|Written by John Berthelsen|
|Friday, 04 December 2009|
|by Barry Wain. Palgrave Macmillan, 363pp. Available through Amazon, US$60.75. Available for Pre-order, to be released Jan 5.
In 1984 or 1985, when I was an Asian Wall Street Journal correspondent in Malaysia, an acquaintance called me and said he had seen a US Army 2-1/2 ton truck, known as a “deuce-and-a-half,” filled with US military personnel in jungle gear on a back road outside of Kuala Lumpur.
It turns out he wasn’t seeing things after all. In a new book, “Malaysian Maverick: Mahathir Mohamad in Turbulent Times,” launched Dec. 4 in Asia, former Asian Wall Street Journal editor Barry Wain solved the mystery. In 1984, during a visit to Washington DC in which Mahathir met President Ronald Reagan, Defense Secretary Caspar Weinberger and others, he secretly launched an innocuous sounding Bilateral Training and Consultation Treaty, which Wain described as a series of working groups for exercises, intelligence sharing, logistical support and general security issues. In the meantime, Mahathir continued display a public antipathy on general principles at the Americans while his jungle was crawling with US troops quietly training for jungle warfare.
That ability to work both sides of the street was a Mahathir characteristic. In his foreword, Wain, in what is hoped to be a definitive history of the former prime minister’s life and career, writes that “while [Mahathir] has been a public figure in Malaysia for half a century and well known abroad for almost as long, he has presented himself as a bundle of contradictions: a Malay champion who was the Malays’ fiercest critic and an ally of Chinese-Malaysian businessmen; a tireless campaigner against Western economic domination who assiduously courted American and European capitalists; a blunt, combative individual who extolled the virtues of consensual Asian values.”
Almost at the start of the book, Wain encapsulates the former premier so well that it bears repeating here: Mahathir, he writes, “had an all-consuming desire to turn Malaysia into a modern, industrialized nation commanding worldwide respect. Dr Mahathir’s decision to direct the ruling party into business in a major way while the government practiced affirmative action, changed the nature of the party and accelerated the spread of corruption. One manifestation was the eruption of successive financial scandals, massive by any standards, which nevertheless left Dr Mahathir unfazed and unapologetic.”

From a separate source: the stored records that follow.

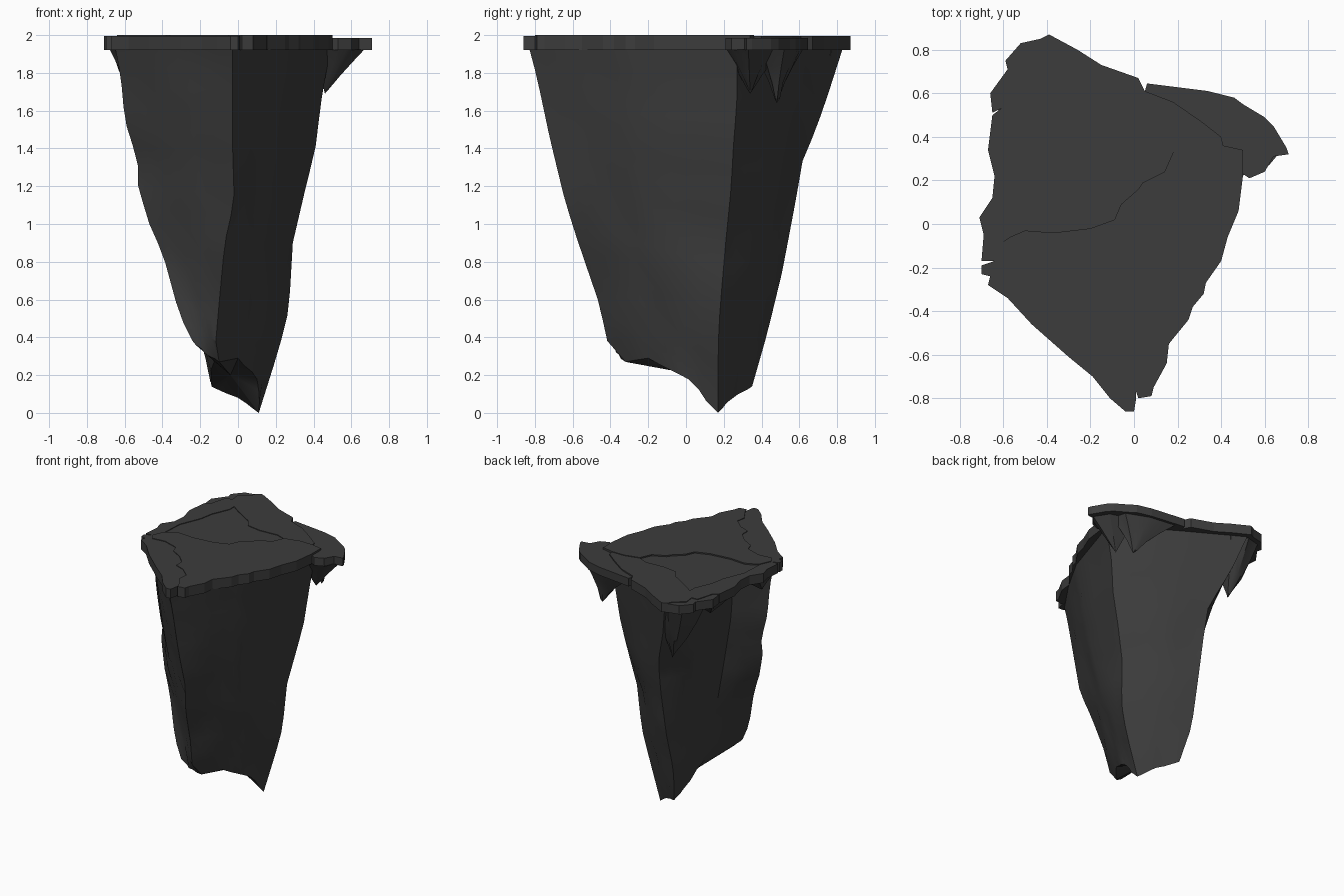
import bpy
import bmesh
import math
import random
from mathutils import Vector

random.seed(4)

if "Cube" in bpy.data.objects:
    bpy.data.objects.remove(bpy.data.objects["Cube"], do_unlink=True)

GREY = (0.045, 0.045, 0.045, 1.0)
stone = bpy.data.materials.new("dark grey stone")
stone.use_nodes = True
stone.diffuse_color = GREY
shader = stone.node_tree.nodes["Principled BSDF"]
shader.inputs["Base Color"].default_value = GREY
shader.inputs["Roughness"].default_value = 0.9


def finish(bm, name, smooth_angle=None):
    """Turn a bmesh into a named stone object."""
    bmesh.ops.recalc_face_normals(bm, faces=bm.faces[:])
    mesh = bpy.data.meshes.new(name)
    bm.to_mesh(mesh)
    bm.free()
    mesh.materials.append(stone)
    obj = bpy.data.objects.new(name, mesh)
    bpy.context.collection.objects.link(obj)
    if smooth_angle:
        bpy.ops.object.select_all(action="DESELECT")
        obj.select_set(True)
        bpy.context.view_layer.objects.active = obj
        bpy.ops.object.shade_smooth_by_angle(angle=math.radians(smooth_angle))
    return obj


def slab(name, outline, top, bottom=1.92, gap=0.005):
    """Extruded plate, pulled in slightly so neighbours leave a crack."""
    points = []
    for p in outline:
        if p not in points:
            points.append(p)
    bm = bmesh.new()
    face = bm.faces.new([bm.verts.new((x, y, bottom)) for x, y in points])
    rim = bmesh.ops.inset_individual(bm, faces=[face], thickness=gap)["faces"]
    bmesh.ops.delete(bm, geom=rim, context="FACES")
    lifted = bmesh.ops.extrude_face_region(bm, geom=bm.faces[:], use_keep_orig=True)["geom"]
    for v in lifted:
        if isinstance(v, bmesh.types.BMVert):
            v.co.z = top
    loose = [v for v in bm.verts if not v.link_faces]
    bmesh.ops.delete(bm, geom=loose, context="VERTS")
    finish(bm, name)


def resample(ridge, count):
    """Evenly spaced heights along a ridge line."""
    points = [Vector(p) for p in ridge]
    result = []
    for i in range(count):
        z = points[0].z + (points[-1].z - points[0].z) * i / (count - 1)
        for a, b in zip(points, points[1:]):
            if z >= b.z - 1e-6:
                result.append(a.lerp(b, min(1, (a.z - z) / (a.z - b.z))))
                break
    return result


def loft(name, ridges, levels, between, jitter, base):
    """Skin ridge lines into a closed rock, with rough points in between."""
    lines = [resample(r, levels) for r in ridges]
    columns = []
    for a, b in zip(lines, lines[1:] + lines[:1]):
        columns.append(a)
        for k in range(1, between + 1):
            column = [p.lerp(q, k / (between + 1)) for p, q in zip(a, b)]
            for p in column[1:]:
                p.x += random.uniform(-jitter, jitter)
                p.y += random.uniform(-jitter, jitter)
            columns.append(column)
    bm = bmesh.new()
    grid = [[bm.verts.new(p) for p in c] for c in columns]
    for a, b in zip(grid, grid[1:] + grid[:1]):
        for i in range(levels - 1):
            bm.faces.new((a[i], b[i], b[i + 1], a[i + 1]))
    bm.faces.new([c[0] for c in grid])
    centre = bm.verts.new(base)
    for a, b in zip(grid, grid[1:] + grid[:1]):
        bm.faces.new((a[-1], b[-1], centre))
    finish(bm, name, 28)


def hanging_chunk(name, outline, waist, tip):
    """Ragged spur tapering down from beneath the cap."""
    tip = Vector(tip)
    ridges = []
    for x, y in outline:
        start = Vector((x, y, 1.925))
        middle = start.lerp(tip, 0.5)
        middle.x += (tip.x - middle.x) * waist
        middle.y += (tip.y - middle.y) * waist
        end = tip + (start - tip) * 0.08
        ridges.append((start, middle, end))
    loft(name, ridges, 4, 1, 0.008, tip)


# Tapering rock body, described by its main ridges from top to bottom
front_ridge = [(-.03, -.83, 1.93), (-.03, -.79, 1.78), (-.03, -.72, 1.45), (-.02, -.64, 1.12),
               (-.07, -.57, .9), (-.1, -.46, .58), (-.12, -.41, .35), (-.1, -.32, .27)]
front_right_face = [(.15, -.57, 1.93), (.11, -.49, 1.45), (.05, -.39, .9), (.02, -.27, .5), (0, -.2, .29)]
right_face = [(.31, -.29, 1.93), (.25, -.25, 1.45), (.17, -.18, .9), (.12, -.1, .5), (.1, .01, .18)]
right_ridge = [(.49, .27, 1.93), (.44, .27, 1.65), (.41, .25, 1.4), (.36, .24, 1.2),
               (.29, .21, .9), (.27, .18, .55), (.22, .17, .35), (.11, .17, 0)]
back_face = [(.08, .56, 1.93), (.08, .51, 1.55), (.1, .45, 1.2), (.07, .39, .9), (.04, .32, .45), (.0, .25, .08)]
back_ridge = [(-.39, .83, 1.93), (-.31, .74, 1.65), (-.24, .68, 1.48), (-.19, .62, 1.35),
              (-.18, .58, 1.12), (-.18, .51, .75), (-.19, .43, .42), (-.14, .35, .14)]
back_left = [(-.46, .48, 1.93), (-.38, .43, 1.5), (-.27, .34, .95), (-.2, .29, .4), (-.14, .24, .18)]
left_notch = [(-.42, 0, 1.93), (-.39, -.02, 1.55), (-.3, -.05, 1.12), (-.2, -.06, .6), (-.13, -.06, .31)]
left_ridge = [(-.65, -.18, 1.93), (-.62, -.18, 1.78), (-.6, -.18, 1.55), (-.53, -.2, 1.33),
              (-.53, -.22, 1.2), (-.46, -.27, .97), (-.4, -.3, .85), (-.31, -.36, .52), (-.24, -.38, .38)]
front_left_face = [(-.38, -.51, 1.93), (-.34, -.47, 1.45), (-.25, -.43, .9), (-.18, -.37, .32)]
loft("rock_body", [front_ridge, front_right_face, right_face, right_ridge, back_face, back_ridge, back_left,
                   left_notch, left_ridge, front_left_face], 16, 2, 0.008, (-.04, .06, .2))

# Spurs below the overhanging cap
hanging_chunk("right_spur", [(.4, .2), (.53, .23), (.62, .27), (.67, .33), (.6, .44), (.4, .5)],
              .05, (.46, .34, 1.69))
hanging_chunk("back_right_spur", [(.15, .45), (.35, .35), (.55, .4), (.52, .52), (.34, .59), (.12, .62)],
              .2, (.41, .48, 1.64))
hanging_chunk("left_spur", [(-.55, -.2), (-.52, .1), (-.67, .03), (-.68, -.16)], .1, (-.62, -.08, 1.8))
hanging_chunk("left_strip_spur", [(-.4, .2), (-.4, .55), (-.62, .55), (-.63, .25)], -.1, (-.45, .33, 1.72))
hanging_chunk("back_left_spur", [(-.34, .5), (-.28, .77), (-.41, .82), (-.52, .79), (-.6, .62)],
              -.2, (-.34, .66, 1.46))

# Crack lines that divide the cap
front_crack = [(-.64, -.17), (-.61, -.22), (-.5, -.21), (-.38, -.25), (-.36, -.31), (-.27, -.36),
               (-.2, -.43), (-.2, -.5), (-.12, -.53), (-.04, -.6), (-.05, -.67), (.01, -.77)]
middle_crack = [(-.6, -.08), (-.57, -.06), (-.5, -.03), (-.37, -.04), (-.2, -.02), (-.09, .02),
                (-.06, .09), (.02, .16), (.04, .19), (.14, .24), (.18, .33)]
back_crack = [(.18, .33), (.1, .36), (-.05, .35), (-.17, .37), (-.22, .44), (-.37, .53), (-.44, .58)]
corner_crack = [(-.44, .58), (-.52, .67), (-.53, .75), (-.45, .81), (-.43, .85)]
right_crack = [(.18, .33), (.3, .36), (.41, .36)]
strip_crack = [(.05, .61), (.18, .56), (.31, .47), (.4, .4), (.41, .36)]
lobe_crack = [(.41, .36), (.48, .39), (.53, .43), (.58, .42), (.62, .47)]
left_crack = [(-.6, -.08), (-.59, .1), (-.52, .27), (-.5, .38), (-.44, .52)]

# Outer rim of the cap
front_left_rim = [(.01, -.8), (0, -.86), (-.04, -.86), (-.11, -.8), (-.19, -.7), (-.3, -.61), (-.47, -.46),
                  (-.58, -.34), (-.67, -.28), (-.66, -.24), (-.7, -.23), (-.7, -.19)]
right_rim = [(.02, -.8), (.08, -.79), (.09, -.75), (.15, -.64), (.16, -.55), (.25, -.44), (.27, -.38),
             (.32, -.32), (.33, -.27), (.4, -.17), (.43, -.06), (.48, .06), (.5, .22), (.5, .34)]
lobe_rim = [(.5, .34), (.5, .23), (.53, .21), (.6, .24), (.64, .31), (.71, .32), (.7, .35), (.64, .45)]
strip_rim = [(.6, .49), (.5, .55), (.46, .58), (.34, .61), (.06, .645)]
back_rim = [(.03, .65), (.02, .67), (-.15, .73), (-.26, .8), (-.39, .87)]
corner_rim = [(-.52, .83), (-.59, .75), (-.58, .71), (-.66, .6), (-.65, .51), (-.61, .53), (-.57, .67)]
left_rim = [(-.57, .67), (-.61, .53), (-.65, .5), (-.67, .34), (-.64, .22), (-.65, .12), (-.71, .03),
            (-.69, -.05), (-.7, -.17), (-.64, -.17)]


def back(line):
    return line[::-1]


# Cracked cap plates
slab("front_left_plate", front_crack + front_left_rim, 1.995)
slab("main_plate", front_crack + right_rim + back(right_crack) + back(middle_crack), 2.0)
slab("centre_plate", middle_crack + back_crack + back(left_crack), 1.99)
slab("back_plate", right_crack + back(strip_crack) + back_rim + back(corner_crack) + back(back_crack), 1.995)
slab("back_right_strip", strip_crack + lobe_crack + strip_rim, 1.985)
slab("right_lobe", back(lobe_crack) + lobe_rim, 1.985)
slab("corner_plate", corner_crack[1:] + corner_rim, 1.99)
slab("left_strip", left_crack + corner_crack[:2] + left_rim, 1.995)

That pretty much was the story of Malaysia for the 22 years that Mahathir was in charge. There is no evidence that Mahathir himself was ever involved in corruption. Once, as Ferdinand Marcos was losing his grip on the Philippines, Mahathir pointed out to a group of reporters that he was conveyed around in a long black Daimler – the same model as the British ambassador used – that the Istana where he lived was a huge mansion, that he had everything he needed. Why, he asked, was there any need to take money from corruption? Nonetheless, in his drive to foster a Malay entrepreneurial class, he allowed those around him to pillage the national treasury almost at will, which carried over into Umno after he had left office and which blights the country to this day.
Wain follows intricate trails through much of this, ranging from the attempt, okayed by Mahathir, to attempt to rescue Bumiputra Malaysia Finance in the early 1980s which turned into what at the time was the world’s biggest banking scandal.
In the final analysis, much as Lee Kuan Yew down the road in Singapore strove to create a nation in his own image and largely succeeded, so did Mahathir. Both nations are flawed – Singapore in its mixture of technological and social prowess and draconian ruthlessness against an independent press or opposition, Malaysia with its iconic twin towers and its other attributes colored by a deepening culture of corruption that has continued well beyond his reign, which ended in 2002. Mahathir must bear the blame for much of this, in particular his destruction of an independent judiciary, as Wain writes, to further his aims.
Mahathir, as the former premier said in the conversation over his mansion and his car, had everything including, one suspects, a fully-developed sense of injustice. He appears to this day to continue to resent much of the west, particularly the British. Wain writes exhaustively of Mahathir’s deep antagonism over both British elitism during the colonial days and the disdain of his fellow Malays (Mahathir’s parentage is partly Indian Muslim on his father’s side), especially the Malay royalty. That antagonism against the British has been a hallmark of his career – from the time he instituted the “Buy British Last” policy for the Malaysian government as prime minister to the present day.
Robert Mugabe, in disgrace across much of the world for the way his policies have destroyed what was one of the richest countries in Africa, remains in Mahathir’s good graces. Asked recently why that was, an aide told me Mugabe had driven the British out of Zimbabwe and was continuing to drive out white farmers to this day, although he was replacing them with people who knew nothing of farming. That expropriation of vast tracts of white-owned land might have destroyed Zimbabwe’s agricultural production. But, the aide said, “He got the Brits out.”
For anybody wishing to understand Mahathir and the nation he transformed, Wain’s book is going to be a must – but bring spectacles. The tiny type and gray typeface make it a difficult read. And a disclaimer: Wain was once my boss.